“When there are back-end changes, sometimes things break,” Ms. Wong said.
The constant loss of workers has only added to the sense of instability, two current and former employees said. Some junior employees are overseeing products or services they had never touched before, they said, and there is no clear leadership. The company has been without a permanent head of global infrastructure since last year when Mr. Musk fired Nelson Abramson, who held that job. Mr. Musk brought on a temporary replacement, a Tesla engineer named Sheen Austin, who resigned in January.
Fixing technical challenges has also become more difficult because of changes to internal systems and communication. Last week, employees lost access to the workplace chat platform Slack, leaving them without their main mode of communicating with colleagues or the ability to see a record of how workers previously fixed problems with Twitter, three current and former employees said.

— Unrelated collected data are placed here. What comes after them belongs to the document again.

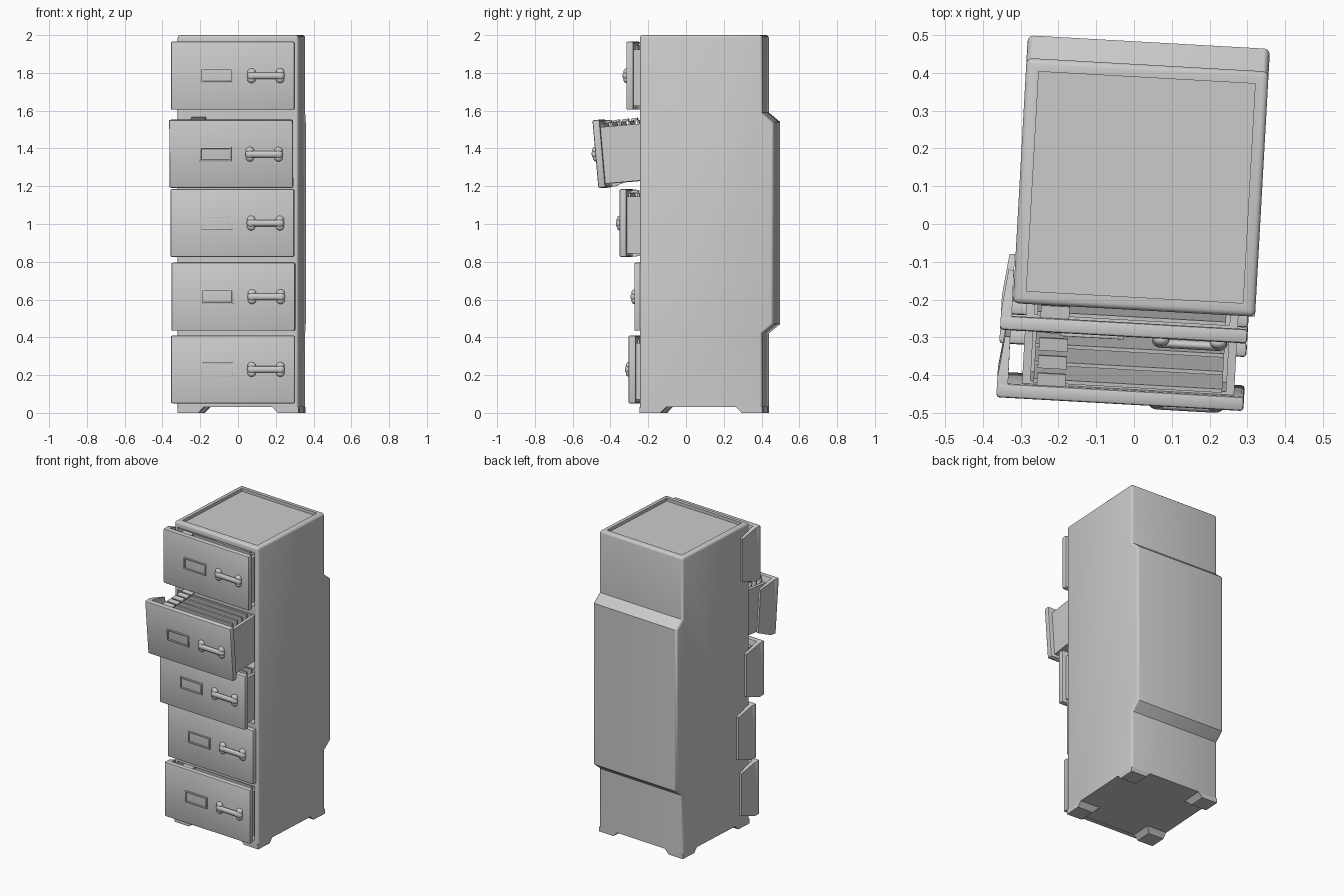
import bpy, bmesh, math
from mathutils import Matrix, Vector

if "Cube" in bpy.data.objects:
    bpy.data.objects.remove(bpy.data.objects["Cube"])

# The cabinet stands slightly turned about z
CAB = Matrix.Translation((0.018, 0.097, 0)) @ Matrix.Rotation(math.radians(-3.2), 4, 'Z')
HW, FRONT, BACK = 0.321, -0.325, 0.325


def finish(name, bm, m):
    bmesh.ops.recalc_face_normals(bm, faces=bm.faces)
    me = bpy.data.meshes.new(name)
    bm.to_mesh(me)
    bm.free()
    ob = bpy.data.objects.new(name, me)
    bpy.context.collection.objects.link(ob)
    ob.matrix_world = m
    return ob


def bevel_sharp(bm, width, segs=2):
    edges = [e for e in bm.edges if len(e.link_faces) == 2 and e.calc_face_angle() > math.radians(50)]
    bmesh.ops.bevel(bm, geom=edges, offset=width, segments=segs, affect='EDGES', profile=0.5)


def boxes(name, parts, m, bevel=0.0):
    bm = bmesh.new()
    for lo, hi in parts:
        lo, hi = Vector(lo), Vector(hi)
        bmesh.ops.create_cube(bm, size=1, matrix=Matrix.Translation((lo + hi) / 2) @ Matrix.Diagonal((*(hi - lo), 1)))
    if bevel:
        bevel_sharp(bm, bevel)
    return finish(name, bm, m)


def prism(name, profile, x0, x1, m):
    bm = bmesh.new()
    f = bm.faces.new([bm.verts.new((x0, y, z)) for y, z in profile])
    ext = bmesh.ops.extrude_face_region(bm, geom=[f])
    for v in ext['geom']:
        if isinstance(v, bmesh.types.BMVert):
            v.co.x = x1
    return finish(name, bm, m)


# Cabinet body: side profile with the bulge at the back, recessed top
body = prism("cabinet_body", [(FRONT, 0.03), (BACK, 0.03), (BACK, 0.42), (0.385, 0.47),
                              (0.385, 1.54), (BACK, 1.59), (BACK, 2), (FRONT, 2)], -HW, HW, CAB)
bm = bmesh.new()
bm.from_mesh(body.data)
outer = [e for e in bm.edges if e.calc_face_angle() > math.radians(60)
         and any(v.co.z > 0.1 for v in e.verts)]
bmesh.ops.bevel(bm, geom=outer, offset=0.015, segments=3, affect='EDGES', profile=0.5)
top = max(bm.faces, key=lambda f: f.calc_center_median().z + f.normal.z)
bmesh.ops.inset_region(bm, faces=[top], thickness=0.027)
ext = bmesh.ops.extrude_face_region(bm, geom=[top])
bmesh.ops.translate(bm, vec=(0, 0, -0.02), verts=[v for v in ext['geom'] if isinstance(v, bmesh.types.BMVert)])
bmesh.ops.delete(bm, geom=[top], context='FACES_ONLY') if top.is_valid else None
bmesh.ops.recalc_face_normals(bm, faces=bm.faces)
bm.to_mesh(body.data)
bm.free()

# Corner feet, tapering downwards
bm = bmesh.new()
for sx in (-1, 1):
    for sy in (-1, 1):
        vs = []
        for z, w in ((0, 0.11), (0.031, 0.14)):
            x0, y0 = sx * HW, sy * BACK
            x1, y1 = x0 - sx * w, y0 - sy * w
            vs.append([bm.verts.new(c) for c in ((x0, y0, z), (x1, y0, z), (x1, y1, z), (x0, y1, z))])
        bm.faces.new(vs[0])
        bm.faces.new(vs[1])
        for i in range(4):
            j = (i + 1) % 4
            bm.faces.new((vs[0][i], vs[0][j], vs[1][j], vs[1][i]))
finish("feet", bm, CAB)

# Drawers: centre height, how far pulled out, forward droop in degrees
DRAWERS = [(0.23, 0.060, 0), (0.615, 0.030, 0), (1.005, 0.108, 0), (1.37, 0.236, 5), (1.785, 0.072, 0)]

# Drawer openings cut in the body
cutter = boxes("opening_cutter", [((-0.298, -0.5, z - 0.178), (0.293, 0.26, z + 0.178))
                                  for z, p, t in DRAWERS], CAB)
cutter.hide_render = True
cutter.hide_viewport = True
mod = body.modifiers.new("openings", 'BOOLEAN')
mod.operation = 'DIFFERENCE'
mod.object = cutter
mod.solver = 'EXACT'


def handle(name, m):
    bm = bmesh.new()
    cx, half = 0.152, 0.076
    bmesh.ops.create_cone(bm, cap_ends=True, segments=16, radius1=0.017, radius2=0.017, depth=2 * half,
                          matrix=Matrix.Translation((cx, -0.012, 0)) @ Matrix.Diagonal((1, 0.7, 1, 1))
                          @ Matrix.Rotation(math.pi / 2, 4, 'Y'))
    for s in (-1, 1):
        for dz in (-0.019, 0.019):
            bmesh.ops.create_uvsphere(bm, u_segments=16, v_segments=8, radius=0.02,
                                      matrix=Matrix.Translation((cx + s * half, -0.003, dz))
                                      @ Matrix.Diagonal((1.1, 0.8, 1, 1)))
        bmesh.ops.create_uvsphere(bm, u_segments=16, v_segments=8, radius=0.024,
                                  matrix=Matrix.Translation((cx + s * half, -0.006, 0))
                                  @ Matrix.Diagonal((1.0, 0.75, 1, 1)))
    finish(name, bm, m)


def folders(name, m):
    bm = bmesh.new()
    for i in range(8):
        lean = Matrix.Translation((0, 0.075 + 0.047 * i, -0.14)) @ Matrix.Rotation(math.radians(5), 4, 'X')
        for c, s in (((-0.005, 0, 0.15), (0.5, 0.01, 0.3)),
                     ((-0.208, 0.006, 0.308), (0.076, 0.034, 0.012))):
            bmesh.ops.create_cube(bm, size=1, matrix=lean @ Matrix.Translation(c) @ Matrix.Diagonal((*s, 1)))
    finish(name, bm, m)


for n, (z, pull, tilt) in enumerate(DRAWERS, 1):
    m = CAB @ Matrix.Translation((0, FRONT - pull, z)) @ Matrix.Rotation(math.radians(tilt), 4, 'X')
    d = f"drawer_{n}_"
    # Front panel
    boxes(d + "front", [((-0.351, 0, -0.18), (0.304, 0.038, 0.18))], m, 0.008)
    # Side flange wrapping the left side of the cabinet
    fl = prism(d + "side_flange", [(0.008, -0.178), (0.05, -0.178), (0.16, -0.14),
                                   (0.16, 0.14), (0.05, 0.178), (0.008, 0.178)], -0.351, -0.322, m)
    for v in fl.data.vertices:
        if v.co.y > 0.1:
            v.co.x = -0.337 if v.co.x < -0.34 else -0.323
    # Open tray
    boxes(d + "tray", [((-0.285, 0.03, -0.16), (-0.263, 0.5, 0.14)), ((0.255, 0.03, -0.16), (0.277, 0.5, 0.14)),
                       ((-0.27, 0.03, -0.16), (0.26, 0.5, -0.145)), ((-0.27, 0.485, -0.15), (0.26, 0.5, 0.14)),
                       ((-0.27, 0.034, -0.15), (0.26, 0.046, 0.14))], m)
    folders(d + "folders", m)
    # Label frame and handle
    x0, x1, h, b = -0.19, -0.022, 0.038, 0.009
    boxes(d + "label_frame", [((x0, -0.008, h - b), (x1, 0.004, h)), ((x0, -0.008, -h), (x1, 0.004, -h + b)),
                              ((x0, -0.008, -h), (x0 + b, 0.004, h)), ((x1 - b, -0.008, -h), (x1, 0.004, h))],
          m, 0.002)
    handle(d + "handle", m)

# Smooth shading with sharp edges kept
bpy.ops.object.select_all(action='DESELECT')
for ob in bpy.context.scene.objects:
    if ob != cutter:
        ob.select_set(True)
bpy.context.view_layer.objects.active = body
bpy.ops.object.shade_smooth_by_angle(angle=math.radians(40))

On Monday, the company brought Slack back. But it archived thousands of old Slack channels that workers had used to communicate, according to an internal email seen by The Times.
Some employees said Mr. Musk had also recently stoked more unease and distrust with an informal peer evaluation. Some managers received calls this month from Steve Davis, a trusted lieutenant of Mr. Musk’s who had led his tunneling start-up, the Boring Company, according to two people with knowledge of the matter.

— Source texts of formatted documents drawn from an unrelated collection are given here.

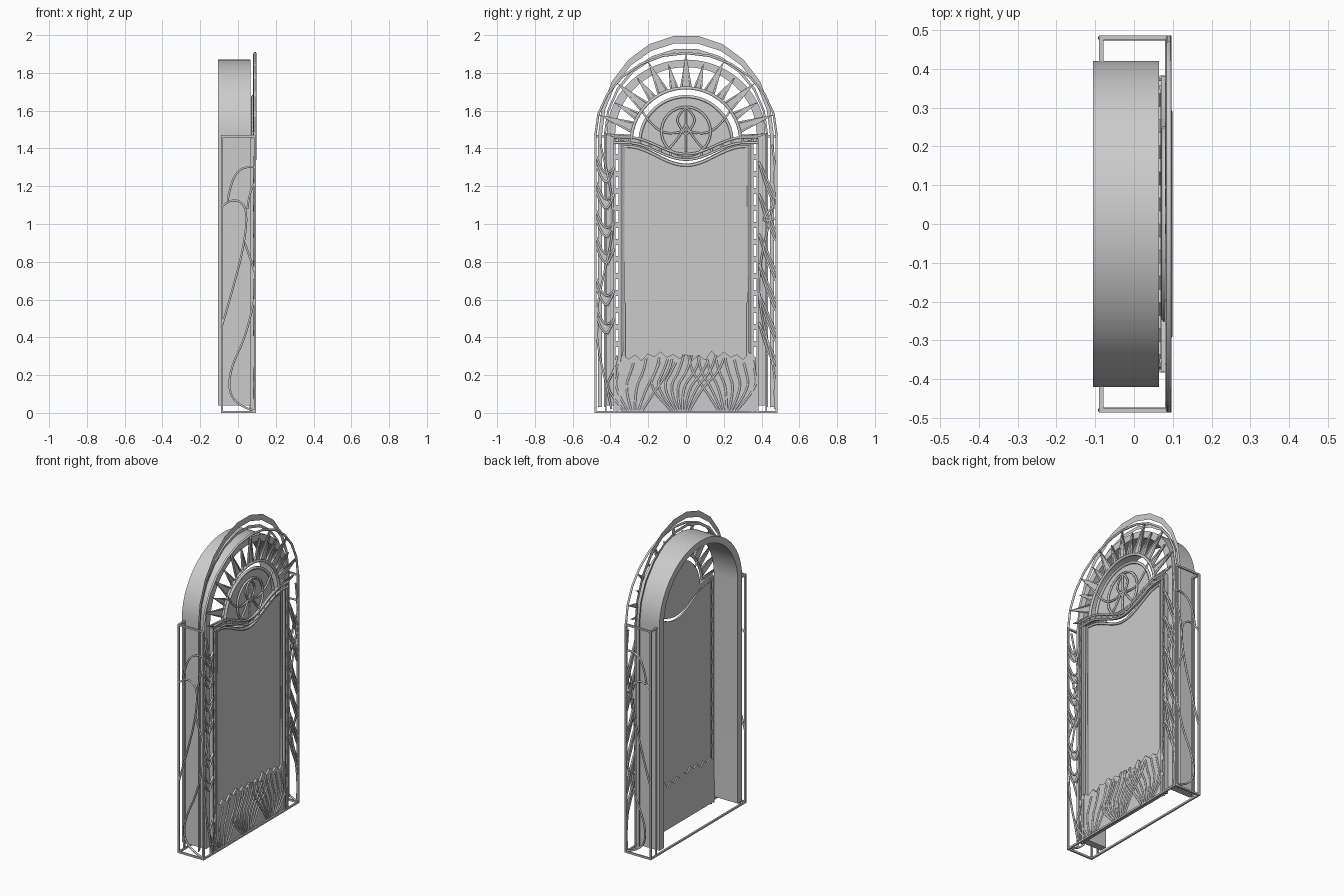
import bpy, bmesh, random
from math import sin, cos, pi, radians

if "Cube" in bpy.data.objects:
    bpy.data.objects.remove(bpy.data.objects["Cube"])
random.seed(4)


def plate(name, polys, x0, x1):
    """Flat pieces drawn as (y, z) outlines, extruded from x0 to x1."""
    bm = bmesh.new()
    for pts in polys:
        f = bm.faces.new([bm.verts.new((x0, y, z)) for y, z in pts])
        if x1 != x0:
            r = bmesh.ops.extrude_face_region(bm, geom=[f])
            vs = [g for g in r['geom'] if isinstance(g, bmesh.types.BMVert)]
            bmesh.ops.translate(bm, vec=(x1 - x0, 0, 0), verts=vs)
    bmesh.ops.recalc_face_normals(bm, faces=bm.faces)
    me = bpy.data.meshes.new(name)
    bm.to_mesh(me)
    bm.free()
    ob = bpy.data.objects.new(name, me)
    bpy.context.collection.objects.link(ob)
    return ob


def rods(name, lines, r, smooth=False, closed=False):
    """Thin round strips along lists of 3D points, as one mesh."""
    cu = bpy.data.curves.new(name, 'CURVE')
    cu.dimensions = '3D'
    cu.bevel_depth = r
    cu.bevel_resolution = 1
    cu.use_fill_caps = True
    for pts in lines:
        s = cu.splines.new('NURBS' if smooth else 'POLY')
        s.points.add(len(pts) - 1)
        for p, c in zip(s.points, pts):
            p.co = (*c, 1)
        s.use_cyclic_u = closed
        if smooth:
            s.use_endpoint_u = True
            s.order_u = 3
            s.resolution_u = 4
    ob = bpy.data.objects.new(name, cu)
    bpy.context.collection.objects.link(ob)
    bpy.ops.object.select_all(action='DESELECT')
    ob.select_set(True)
    bpy.context.view_layer.objects.active = ob
    bpy.ops.object.convert(target='MESH')
    return bpy.context.object


def bars(name, boxes):
    """Axis-aligned boxes given as (x0, x1, y0, y1, z0, z1)."""
    polys = bmesh.new()
    for x0, x1, y0, y1, z0, z1 in boxes:
        vs = bmesh.ops.create_cube(polys, size=1)['verts']
        for v in vs:
            v.co = ((x0 + x1) / 2 + v.co.x * (x1 - x0),
                    (y0 + y1) / 2 + v.co.y * (y1 - y0),
                    (z0 + z1) / 2 + v.co.z * (z1 - z0))
    me = bpy.data.meshes.new(name)
    polys.to_mesh(me)
    polys.free()
    ob = bpy.data.objects.new(name, me)
    bpy.context.collection.objects.link(ob)
    return ob


def arc(a, b, zc, n, t0=0, t1=180):
    return [(a * cos(radians(t0 + (t1 - t0) * i / n)),
             zc + b * sin(radians(t0 + (t1 - t0) * i / n))) for i in range(n + 1)]


def arch(a, b, zc, z0, n):
    return [(a, z0)] + arc(a, b, zc, n) + [(-a, z0)]


def on(x, pts):
    return [(x, y, z) for y, z in pts]


def wave(y, base, dip):
    return base - dip * (0.5 + 0.5 * cos(pi * y / 0.31) if abs(y) < 0.31 else 0)


def wave_line(base, dip, h, n=28):
    return [(-h + 2 * h * i / n, wave(-h + 2 * h * i / n, base, dip)) for i in range(n + 1)]


# deep arched shell, open at the back
shell = plate("arched_shell", [arch(.42, .40, 1.47, .04, 48) + arch(.375, .36, 1.47, .04, 48)[::-1]],
              -.105, .065)
bpy.ops.object.select_all(action='DESELECT')
shell.select_set(True)
bpy.context.view_layer.objects.active = shell
bpy.ops.object.shade_smooth_by_angle(angle=radians(30))

# paper-thin faceted outer arch bands
plate("outer_band", [arch(.465, .53, 1.47, .03, 11) + arch(.445, .49, 1.47, .03, 11)[::-1]], .04, .04)
plate("inner_band", [arch(.435, .46, 1.47, .03, 11) + arch(.425, .44, 1.47, .03, 11)[::-1]], .03, .03)

# box-shaped bar frame around the base
t = .011
frame = []
for s in (-1, 1):
    ya, yb = sorted((s * .485, s * (.485 - t)))
    yc, yd = sorted((s * .485, s * .42))
    for x in (-.09, .085):
        frame.append((x, x + t, ya, yb, 0, 1.47))
    for z in (0, 1.47 - t):
        frame.append((-.09, .096, ya, yb, z, z + t))
        frame.append((-.09, -.09 + t, yc, yd, z, z + t))
    frame.append((-.09, -.09 + t, s * .425 - .004, s * .425 + .004, 0, 1.47))
frame += [(x, x + t, -.48, .48, 0, t) for x in (-.09, .085)]
bars("base_frame", frame)

# main glass pane, with wavy top, and its border bars
plate("main_pane", [[(-.345, .2)] + wave_line(1.425, .105, .345) + [(.345, .2)]], .068, .074)
pane = [(-.328, .28)] + wave_line(1.41, .10, .328) + [(.328, .28)]
rods("pane_border", [on(.078, pane)], .008)
uprights = []
for s in (-1, 1):
    for y, w in ((.352, .006), (.378, .005)):
        uprights.append((.066, .092, s * y - w, s * y + w, 0, 1.45))
    for i in range(12):
        z = .35 + i * .09
        uprights.append((.07, .086, s * .365 - .01, s * .365 + .01, z, z + .03))
bars("pane_uprights", uprights)

# beaded wavy lintel
up, low = wave_line(1.46, .09, .38), wave_line(1.43, .09, .38)
rods("lintel_lines", [on(.09, up), on(.09, low)], .007)
plate("lintel_strip", [up + low[::-1]], .07, .084)
rods("lintel_beads", [[(.088, *up[i]), (.088, *low[i])] for i in range(1, 28, 2)], .006)

# half-round window with emblem lines
disc = arc(.245, .245, 1.43, 28, 6, 174)
plate("half_disc", [disc + wave_line(1.44, .09, .243)], .07, .076)
rods("half_disc_rings", [on(.08, disc), on(.09, arc(.29, .29, 1.43, 32, 4, 176))], .009)
rods("emblem_ring", [on(.086, arc(.13, .13, 1.49, 28, 0, 347))], .007, closed=True)
petals = [[(.086, 0, 1.62), (.086, 0, 1.54), (.086, 0, 1.38)]]
for s in (-1, 1):
    petals.append(on(.086, [(s * .235, 1.60), (s * .17, 1.50), (s * .06, 1.47), (0, 1.50)]))
    petals.append(on(.086, [(0, 1.62), (s * .05, 1.57), (s * .04, 1.52), (0, 1.47)]))
    petals.append(on(.086, [(0, 1.53), (s * .03, 1.46), (s * .09, 1.40)]))
rods("emblem_lines", petals, .006, smooth=True)

# sunburst rays and outer rim
rays, edges, tips = [], [], []
N = 14
for i in range(N + 1):
    a = radians(4 + 172 * i / N)
    k = 1 if i % 2 else .9
    tip = (.48 * cos(a) * k, 1.45 + .45 * sin(a) * k)
    d = radians(5 if i % 2 else 3.5)
    b0, b1 = [(.295 * cos(a + q), 1.43 + .295 * sin(a + q)) for q in (-d, d)]
    rays.append([b0, tip, b1])
    edges.append(on(.09, [b0, tip, b1]))
plate("sun_ray_panes", rays, .08, .088)
rods("sun_ray_edges", edges, .006)
rods("sunburst_rim", [on(.09, arc(.48, .435, 1.47, 12))], .007)

# leafy relief along the bottom
top = []
for i in range(23):
    y = -.37 + .74 * i / 22
    top.append((y, random.uniform(.305, .33) if i % 2 else random.uniform(.275, .30)))
plate("leaf_relief", [[(-.375, .01)] + top + [(.375, .01)]], .06, .086)
ribs = []
for base, lean, n in ((-.28, .12, 6), (-.03, .2, 9), (.22, -.12, 8)):
    for i in range(n):
        f = i / (n - 1) * 2 - 1
        end = base + f * .17 + lean * .3
        end = max(-.365, min(.365, end))
        ribs.append(on(.087, [(base + f * .05, .015), (base + f * .14 - lean * .15, .13),
                              (end - lean * .1, .22), (end, random.uniform(.26, .31))]))
rods("leaf_ribs", ribs, .006, smooth=True)

# vines and leaves climbing the front side strips
leaves, stems = [], []
for s, heights in ((-1, (.47, .62, .84, .98, 1.13, 1.27)), (1, (.35, .5, .66, .82, 1.03, 1.2))):
    stems.append(on(.09, [(s * (.43 + .045 * sin(z * 5.5 + s)), z) for z in
                          [.02 + 1.4 * i / 14 for i in range(15)]]))
    for h in heights:
        if s < 0:
            vein = [(-.475, h + .09), (-.45, h + .02), (-.41, h - .01), (-.38, h + .03)]
        else:
            vein = [(.475, h - .07), (.45, h - .01), (.42, h + .06), (.385, h + .13)]
        stems.append(on(.09, vein))
        stems.append(on(.09, [(y, z - .05 * (i != 3)) for i, (y, z) in enumerate(vein)]))
        leaves.append(vein + [(y, z - .05) for y, z in vein[2::-1]])
stems.append(on(.09, [(.475, 1.1), (.43, 1.07), (.40, 1.0), (.475, 1.03)]))
plate("front_leaves", leaves, .08, .086)
rods("front_vines", stems, .006, smooth=True)

# vines wrapped over the two outer sides
side = ([(-.088, .45), (-.02, .68), (.035, .9), (.05, 1.08), (.0, 1.13), (-.055, 1.12), (-.088, 1.09)],
        [(.09, 1.3), (.02, 1.31), (-.04, 1.22), (-.055, 1.12)],
        [(.09, .62), (.05, .42), (-.04, .24), (-.05, .1), (.02, .03), (.09, .01)],
        [(.035, .9), (.065, .82), (.09, .74)],
        [(.05, 1.08), (.06, 1.18), (.09, 1.22)])
rods("side_vines", [[(x, s * .479, z) for x, z in line] for s in (-1, 1) for line in side],
     .006, smooth=True)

Mr. Davis, who has overseen Twitter’s finances and reorganizations over the past five months, told those managers that they were high performers and should make lists of other high-performing employees and hand them into management, those people said.
The managers were told that changes were coming to how compensation would be handled and that the feedback would be used to put those changes in place, the people said. Platformer earlier reported on these exchanges.
Less than a week later, Twitter sent employees an electronic form and ordered them to detail their February accomplishments and what they planned to achieve in March, according to an email seen by The Times.
Two days after that, more than 200 employees — including product managers and engineers responsible for carrying out rapid changes to the platform — had their email accounts frozen and lost access to Twitter’s internal systems. Mr. Musk had made another round of cuts.
Kellen Browning contributed reporting.